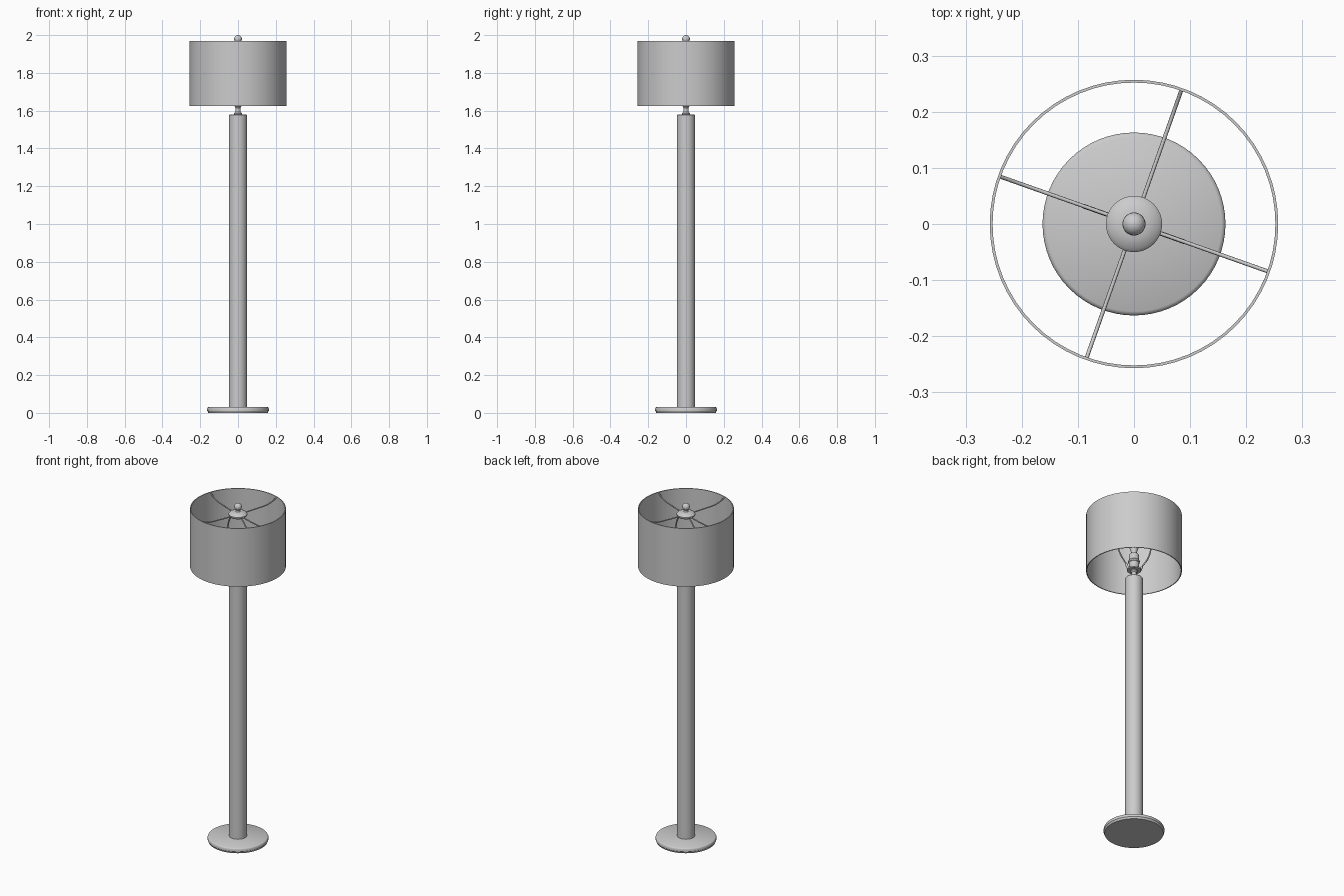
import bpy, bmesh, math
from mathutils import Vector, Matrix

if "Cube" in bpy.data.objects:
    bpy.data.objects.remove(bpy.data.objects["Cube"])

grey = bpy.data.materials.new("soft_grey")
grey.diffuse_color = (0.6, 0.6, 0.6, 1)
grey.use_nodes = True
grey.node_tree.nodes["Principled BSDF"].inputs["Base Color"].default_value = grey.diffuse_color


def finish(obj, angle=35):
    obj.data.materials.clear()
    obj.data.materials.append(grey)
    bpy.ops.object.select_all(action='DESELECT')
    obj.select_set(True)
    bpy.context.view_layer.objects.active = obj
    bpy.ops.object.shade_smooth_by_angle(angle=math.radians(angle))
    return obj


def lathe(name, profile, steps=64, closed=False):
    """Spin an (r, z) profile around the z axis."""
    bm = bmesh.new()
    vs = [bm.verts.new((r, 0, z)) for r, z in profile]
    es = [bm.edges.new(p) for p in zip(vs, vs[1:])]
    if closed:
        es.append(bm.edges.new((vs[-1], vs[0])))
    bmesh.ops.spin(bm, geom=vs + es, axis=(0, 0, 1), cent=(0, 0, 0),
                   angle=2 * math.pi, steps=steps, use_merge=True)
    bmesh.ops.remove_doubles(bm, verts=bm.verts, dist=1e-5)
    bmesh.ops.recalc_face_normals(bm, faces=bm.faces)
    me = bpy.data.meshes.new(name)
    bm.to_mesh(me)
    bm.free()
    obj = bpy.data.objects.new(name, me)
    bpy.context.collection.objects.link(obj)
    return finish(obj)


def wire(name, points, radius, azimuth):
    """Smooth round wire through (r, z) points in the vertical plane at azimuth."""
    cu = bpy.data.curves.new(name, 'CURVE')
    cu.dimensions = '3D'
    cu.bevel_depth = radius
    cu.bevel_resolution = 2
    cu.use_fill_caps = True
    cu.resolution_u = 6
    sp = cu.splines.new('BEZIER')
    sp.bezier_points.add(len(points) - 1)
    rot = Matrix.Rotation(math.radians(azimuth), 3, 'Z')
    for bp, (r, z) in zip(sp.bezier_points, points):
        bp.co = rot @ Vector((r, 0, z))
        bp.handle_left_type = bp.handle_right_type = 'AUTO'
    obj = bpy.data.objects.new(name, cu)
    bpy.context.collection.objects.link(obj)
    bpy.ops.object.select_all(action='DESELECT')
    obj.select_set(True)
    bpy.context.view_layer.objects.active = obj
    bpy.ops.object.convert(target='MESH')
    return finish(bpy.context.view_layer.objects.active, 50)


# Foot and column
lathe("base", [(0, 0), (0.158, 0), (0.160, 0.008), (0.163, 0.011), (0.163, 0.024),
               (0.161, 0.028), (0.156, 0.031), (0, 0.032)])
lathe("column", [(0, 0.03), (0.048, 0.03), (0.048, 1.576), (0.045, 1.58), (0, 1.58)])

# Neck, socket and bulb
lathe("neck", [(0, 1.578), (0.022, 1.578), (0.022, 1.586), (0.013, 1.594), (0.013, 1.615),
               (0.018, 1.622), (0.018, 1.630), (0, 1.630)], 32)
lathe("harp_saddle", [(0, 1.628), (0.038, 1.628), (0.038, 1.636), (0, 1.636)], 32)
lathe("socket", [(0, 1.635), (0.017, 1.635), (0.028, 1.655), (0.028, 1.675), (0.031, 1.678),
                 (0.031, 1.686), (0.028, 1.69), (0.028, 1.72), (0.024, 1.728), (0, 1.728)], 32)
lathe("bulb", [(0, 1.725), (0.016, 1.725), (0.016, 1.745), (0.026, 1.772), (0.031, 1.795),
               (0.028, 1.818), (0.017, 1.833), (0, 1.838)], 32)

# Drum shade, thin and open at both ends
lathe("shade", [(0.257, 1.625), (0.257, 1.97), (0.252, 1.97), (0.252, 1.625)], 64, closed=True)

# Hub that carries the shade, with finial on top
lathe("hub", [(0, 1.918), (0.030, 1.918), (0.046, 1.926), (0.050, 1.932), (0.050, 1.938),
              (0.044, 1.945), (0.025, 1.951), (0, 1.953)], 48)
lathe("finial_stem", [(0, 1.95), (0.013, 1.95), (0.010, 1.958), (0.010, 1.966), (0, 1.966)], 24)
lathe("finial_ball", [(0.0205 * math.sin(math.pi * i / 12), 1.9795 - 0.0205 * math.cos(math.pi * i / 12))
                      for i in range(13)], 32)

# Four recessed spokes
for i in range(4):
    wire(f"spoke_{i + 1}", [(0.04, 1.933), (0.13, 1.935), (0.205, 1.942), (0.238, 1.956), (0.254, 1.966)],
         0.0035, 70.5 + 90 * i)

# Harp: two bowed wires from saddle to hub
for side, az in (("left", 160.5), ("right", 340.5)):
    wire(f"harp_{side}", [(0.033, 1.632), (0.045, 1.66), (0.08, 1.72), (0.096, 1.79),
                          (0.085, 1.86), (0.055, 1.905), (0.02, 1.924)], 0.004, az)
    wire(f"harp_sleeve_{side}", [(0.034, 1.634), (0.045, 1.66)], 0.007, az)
* * * * *
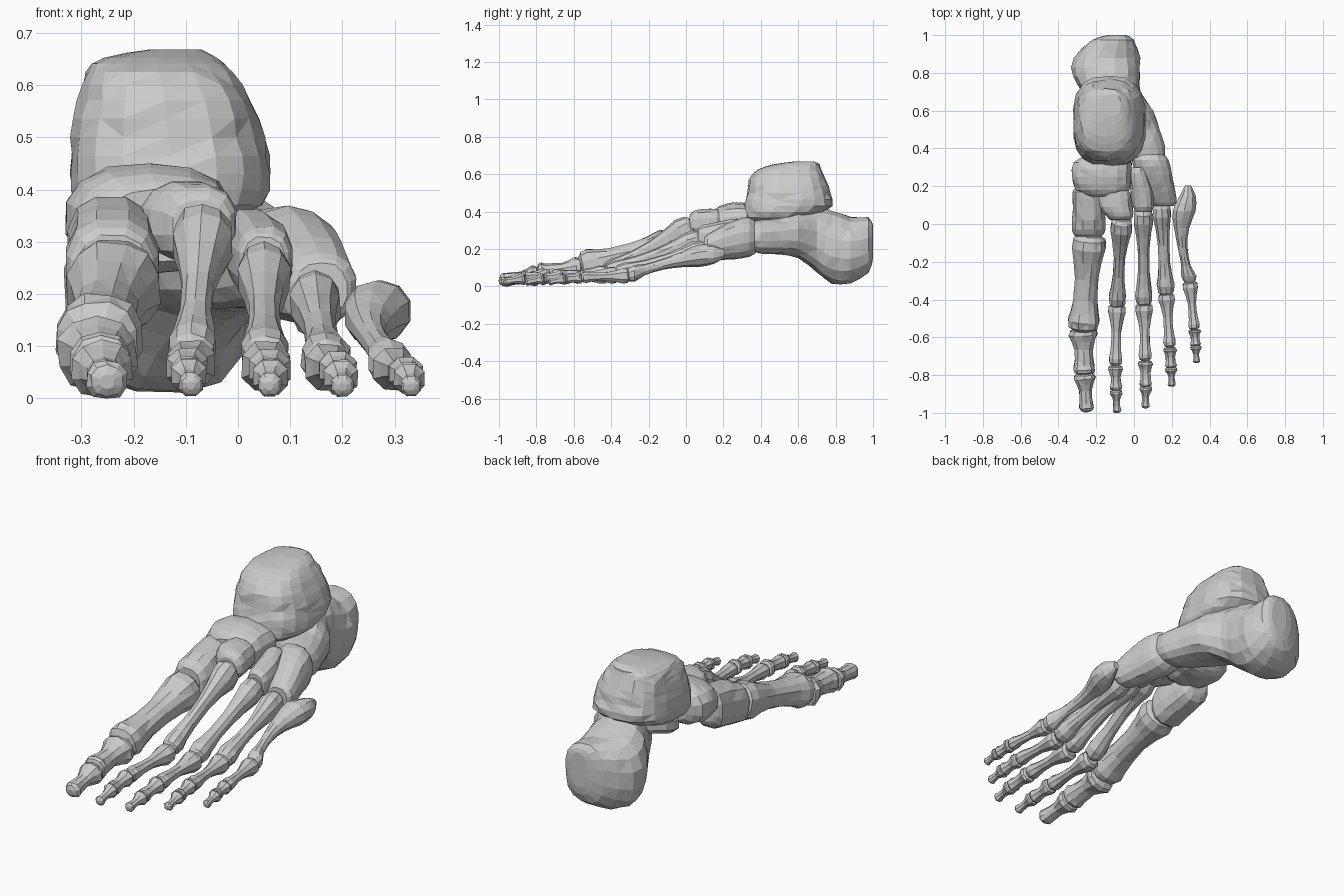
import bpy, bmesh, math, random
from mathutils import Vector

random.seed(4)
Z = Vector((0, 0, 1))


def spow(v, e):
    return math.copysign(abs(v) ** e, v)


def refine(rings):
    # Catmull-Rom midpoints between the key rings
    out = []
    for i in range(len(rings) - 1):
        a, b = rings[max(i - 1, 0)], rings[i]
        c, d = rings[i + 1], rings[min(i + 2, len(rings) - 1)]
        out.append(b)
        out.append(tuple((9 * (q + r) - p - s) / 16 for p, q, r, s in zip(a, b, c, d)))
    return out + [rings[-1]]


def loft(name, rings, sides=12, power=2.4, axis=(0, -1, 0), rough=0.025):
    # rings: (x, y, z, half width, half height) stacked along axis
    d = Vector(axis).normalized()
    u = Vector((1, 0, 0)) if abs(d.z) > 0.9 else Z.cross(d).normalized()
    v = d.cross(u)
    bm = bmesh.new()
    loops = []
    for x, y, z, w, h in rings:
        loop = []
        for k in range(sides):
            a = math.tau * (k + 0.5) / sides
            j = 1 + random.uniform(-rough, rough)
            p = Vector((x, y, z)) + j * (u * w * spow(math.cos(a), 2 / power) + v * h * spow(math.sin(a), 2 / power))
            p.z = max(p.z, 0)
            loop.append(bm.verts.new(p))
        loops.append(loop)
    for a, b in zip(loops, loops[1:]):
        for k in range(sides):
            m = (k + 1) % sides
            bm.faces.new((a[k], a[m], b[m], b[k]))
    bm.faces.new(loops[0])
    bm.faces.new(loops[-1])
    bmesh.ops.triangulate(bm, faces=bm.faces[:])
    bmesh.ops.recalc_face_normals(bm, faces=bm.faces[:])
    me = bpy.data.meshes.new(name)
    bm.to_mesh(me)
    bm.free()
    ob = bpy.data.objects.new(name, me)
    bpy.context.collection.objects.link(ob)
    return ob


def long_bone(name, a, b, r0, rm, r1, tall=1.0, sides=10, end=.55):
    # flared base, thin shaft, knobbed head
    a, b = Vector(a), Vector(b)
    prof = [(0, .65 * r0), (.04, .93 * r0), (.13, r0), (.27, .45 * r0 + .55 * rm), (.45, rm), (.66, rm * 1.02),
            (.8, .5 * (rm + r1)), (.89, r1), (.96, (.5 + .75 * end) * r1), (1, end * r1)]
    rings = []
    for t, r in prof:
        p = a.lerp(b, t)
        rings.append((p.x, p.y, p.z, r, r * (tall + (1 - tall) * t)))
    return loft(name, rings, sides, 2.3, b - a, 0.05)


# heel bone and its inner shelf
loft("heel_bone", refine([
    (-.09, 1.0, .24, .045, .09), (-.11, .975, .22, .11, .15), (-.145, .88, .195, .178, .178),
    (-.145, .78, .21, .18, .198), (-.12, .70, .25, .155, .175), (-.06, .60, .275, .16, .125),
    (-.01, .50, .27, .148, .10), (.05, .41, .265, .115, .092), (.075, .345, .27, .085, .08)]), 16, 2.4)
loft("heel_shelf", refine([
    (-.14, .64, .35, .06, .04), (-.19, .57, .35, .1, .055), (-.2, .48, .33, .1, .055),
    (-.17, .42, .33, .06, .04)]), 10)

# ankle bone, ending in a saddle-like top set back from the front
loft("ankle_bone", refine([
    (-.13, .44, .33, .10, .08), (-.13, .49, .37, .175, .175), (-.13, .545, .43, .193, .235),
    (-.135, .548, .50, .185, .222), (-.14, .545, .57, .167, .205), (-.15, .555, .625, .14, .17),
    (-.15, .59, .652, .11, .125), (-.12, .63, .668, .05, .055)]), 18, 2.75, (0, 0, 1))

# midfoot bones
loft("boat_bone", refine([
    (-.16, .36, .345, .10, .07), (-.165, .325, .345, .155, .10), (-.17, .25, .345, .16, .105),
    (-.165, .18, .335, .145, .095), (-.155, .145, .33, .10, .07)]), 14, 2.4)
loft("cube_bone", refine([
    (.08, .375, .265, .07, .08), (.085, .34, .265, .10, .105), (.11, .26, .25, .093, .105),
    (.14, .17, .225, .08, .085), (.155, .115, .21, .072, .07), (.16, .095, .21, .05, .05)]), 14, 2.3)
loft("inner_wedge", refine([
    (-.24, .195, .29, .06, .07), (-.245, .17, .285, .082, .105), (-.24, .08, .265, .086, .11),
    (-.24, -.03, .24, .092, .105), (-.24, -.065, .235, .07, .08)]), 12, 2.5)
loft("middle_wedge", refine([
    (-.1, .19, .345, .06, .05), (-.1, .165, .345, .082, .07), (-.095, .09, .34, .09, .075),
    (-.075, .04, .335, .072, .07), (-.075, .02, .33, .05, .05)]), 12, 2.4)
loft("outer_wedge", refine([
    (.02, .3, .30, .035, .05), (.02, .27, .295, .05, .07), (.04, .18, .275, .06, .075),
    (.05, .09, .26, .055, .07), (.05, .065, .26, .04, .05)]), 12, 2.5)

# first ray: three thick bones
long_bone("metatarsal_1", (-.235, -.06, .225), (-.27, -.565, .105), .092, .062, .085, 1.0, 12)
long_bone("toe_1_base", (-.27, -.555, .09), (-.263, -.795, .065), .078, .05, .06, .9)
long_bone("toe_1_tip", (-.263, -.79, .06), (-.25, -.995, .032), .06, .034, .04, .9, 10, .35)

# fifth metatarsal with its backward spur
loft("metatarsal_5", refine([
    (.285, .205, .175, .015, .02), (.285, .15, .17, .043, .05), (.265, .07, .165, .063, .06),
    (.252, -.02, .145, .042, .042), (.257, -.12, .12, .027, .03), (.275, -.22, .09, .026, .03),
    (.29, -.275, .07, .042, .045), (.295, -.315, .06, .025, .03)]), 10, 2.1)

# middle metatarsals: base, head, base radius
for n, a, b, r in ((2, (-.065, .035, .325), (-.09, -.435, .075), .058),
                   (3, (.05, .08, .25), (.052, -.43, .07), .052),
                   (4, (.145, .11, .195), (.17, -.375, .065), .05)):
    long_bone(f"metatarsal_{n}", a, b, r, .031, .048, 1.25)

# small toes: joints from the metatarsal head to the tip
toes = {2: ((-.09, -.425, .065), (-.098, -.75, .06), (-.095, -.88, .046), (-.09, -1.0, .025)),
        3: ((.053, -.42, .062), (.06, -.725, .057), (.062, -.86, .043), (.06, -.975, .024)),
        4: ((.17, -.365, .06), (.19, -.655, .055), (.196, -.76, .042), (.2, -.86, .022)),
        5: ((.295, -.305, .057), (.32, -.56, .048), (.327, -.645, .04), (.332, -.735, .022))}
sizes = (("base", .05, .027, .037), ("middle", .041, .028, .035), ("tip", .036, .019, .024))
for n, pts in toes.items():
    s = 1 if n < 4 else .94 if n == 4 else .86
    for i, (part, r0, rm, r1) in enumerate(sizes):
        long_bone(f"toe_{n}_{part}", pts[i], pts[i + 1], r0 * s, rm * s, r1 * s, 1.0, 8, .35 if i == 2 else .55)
* * * * *
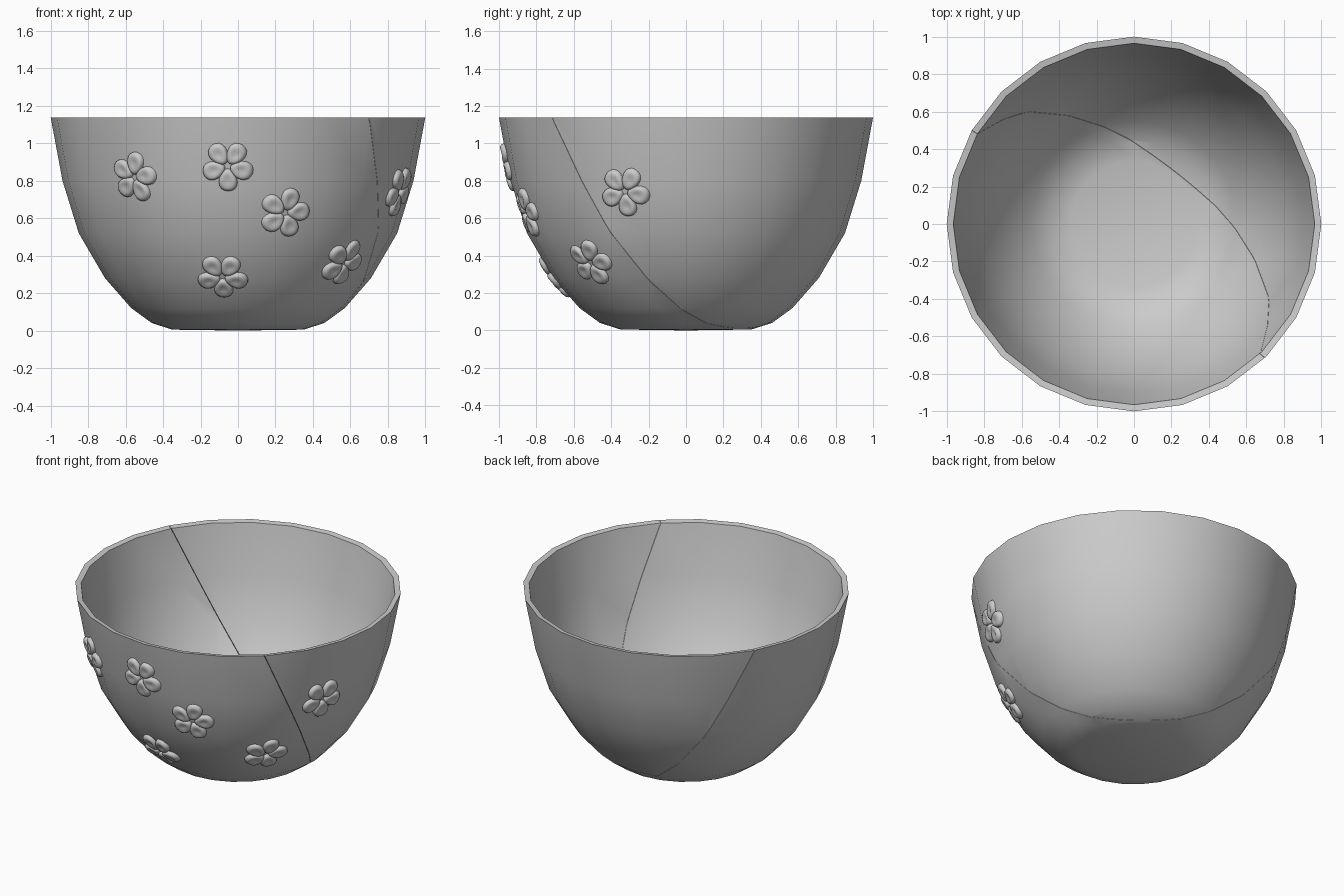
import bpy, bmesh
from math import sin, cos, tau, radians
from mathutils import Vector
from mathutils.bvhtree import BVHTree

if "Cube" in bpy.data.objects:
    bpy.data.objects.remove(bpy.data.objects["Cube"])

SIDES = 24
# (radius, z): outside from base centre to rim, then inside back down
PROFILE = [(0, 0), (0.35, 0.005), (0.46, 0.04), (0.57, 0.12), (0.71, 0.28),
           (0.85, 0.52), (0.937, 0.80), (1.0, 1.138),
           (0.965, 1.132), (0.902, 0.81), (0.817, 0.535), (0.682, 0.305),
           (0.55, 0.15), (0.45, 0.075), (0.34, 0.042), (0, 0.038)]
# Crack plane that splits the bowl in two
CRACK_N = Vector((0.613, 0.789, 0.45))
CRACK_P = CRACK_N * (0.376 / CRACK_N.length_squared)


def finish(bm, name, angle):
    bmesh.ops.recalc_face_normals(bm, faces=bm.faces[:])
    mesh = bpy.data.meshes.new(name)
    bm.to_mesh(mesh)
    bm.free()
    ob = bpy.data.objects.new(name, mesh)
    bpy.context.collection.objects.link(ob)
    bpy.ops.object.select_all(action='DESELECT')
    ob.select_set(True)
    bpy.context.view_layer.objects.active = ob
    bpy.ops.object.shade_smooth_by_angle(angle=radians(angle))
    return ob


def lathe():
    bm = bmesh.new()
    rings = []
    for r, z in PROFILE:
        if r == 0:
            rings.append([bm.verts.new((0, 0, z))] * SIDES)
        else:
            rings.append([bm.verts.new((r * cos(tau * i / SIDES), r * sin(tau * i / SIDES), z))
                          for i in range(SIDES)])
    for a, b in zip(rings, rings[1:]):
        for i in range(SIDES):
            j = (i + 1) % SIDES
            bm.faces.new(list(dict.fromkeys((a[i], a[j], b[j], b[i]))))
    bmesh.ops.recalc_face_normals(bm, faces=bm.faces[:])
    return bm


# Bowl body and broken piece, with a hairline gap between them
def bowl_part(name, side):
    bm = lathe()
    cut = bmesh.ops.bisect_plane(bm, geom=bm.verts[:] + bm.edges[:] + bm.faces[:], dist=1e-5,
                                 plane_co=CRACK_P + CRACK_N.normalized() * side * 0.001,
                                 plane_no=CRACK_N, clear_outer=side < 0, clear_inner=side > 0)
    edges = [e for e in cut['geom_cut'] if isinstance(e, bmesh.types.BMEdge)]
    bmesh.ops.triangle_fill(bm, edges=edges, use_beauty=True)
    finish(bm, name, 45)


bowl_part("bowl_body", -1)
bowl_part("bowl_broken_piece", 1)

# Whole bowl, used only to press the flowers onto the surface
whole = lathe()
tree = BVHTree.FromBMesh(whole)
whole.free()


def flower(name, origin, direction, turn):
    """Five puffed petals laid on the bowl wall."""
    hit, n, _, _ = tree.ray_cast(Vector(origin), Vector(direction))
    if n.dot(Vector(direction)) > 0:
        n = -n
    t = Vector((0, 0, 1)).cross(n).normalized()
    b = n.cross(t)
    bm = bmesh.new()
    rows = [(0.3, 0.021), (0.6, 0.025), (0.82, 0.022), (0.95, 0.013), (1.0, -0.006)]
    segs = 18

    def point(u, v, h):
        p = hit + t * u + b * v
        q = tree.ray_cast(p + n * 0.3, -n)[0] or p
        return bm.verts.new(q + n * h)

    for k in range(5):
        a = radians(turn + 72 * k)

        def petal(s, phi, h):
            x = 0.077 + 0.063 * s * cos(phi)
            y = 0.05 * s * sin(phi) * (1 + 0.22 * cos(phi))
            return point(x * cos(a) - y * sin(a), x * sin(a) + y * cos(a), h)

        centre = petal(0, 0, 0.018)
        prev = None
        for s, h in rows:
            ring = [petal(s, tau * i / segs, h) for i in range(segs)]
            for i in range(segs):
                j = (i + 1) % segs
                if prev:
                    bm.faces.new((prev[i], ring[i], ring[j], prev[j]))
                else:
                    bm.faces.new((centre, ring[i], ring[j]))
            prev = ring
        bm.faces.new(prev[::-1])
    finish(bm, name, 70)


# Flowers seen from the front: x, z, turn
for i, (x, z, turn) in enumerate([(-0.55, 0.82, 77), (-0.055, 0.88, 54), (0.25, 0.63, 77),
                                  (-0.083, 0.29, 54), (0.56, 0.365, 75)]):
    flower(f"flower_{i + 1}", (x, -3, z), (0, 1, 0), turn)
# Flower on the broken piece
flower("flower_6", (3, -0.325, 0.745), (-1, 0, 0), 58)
* * * * *
● To do
Only the lines above starting at the line that holds "-.995, .032), .06, .034, .04, .9, 10, .35)" and ending at the line that holds "# small toes: joints" are to be repeated, exactly and in full.

● Solved problem
long_bone("toe_1_tip", (-.263, -.79, .06), (-.25, -.995, .032), .06, .034, .04, .9, 10, .35)

# fifth metatarsal with its backward spur
loft("metatarsal_5", refine([
    (.285, .205, .175, .015, .02), (.285, .15, .17, .043, .05), (.265, .07, .165, .063, .06),
    (.252, -.02, .145, .042, .042), (.257, -.12, .12, .027, .03), (.275, -.22, .09, .026, .03),
    (.29, -.275, .07, .042, .045), (.295, -.315, .06, .025, .03)]), 10, 2.1)

# middle metatarsals: base, head, base radius
for n, a, b, r in ((2, (-.065, .035, .325), (-.09, -.435, .075), .058),
                   (3, (.05, .08, .25), (.052, -.43, .07), .052),
                   (4, (.145, .11, .195), (.17, -.375, .065), .05)):
    long_bone(f"metatarsal_{n}", a, b, r, .031, .048, 1.25)

# small toes: joints from the metatarsal head to the tip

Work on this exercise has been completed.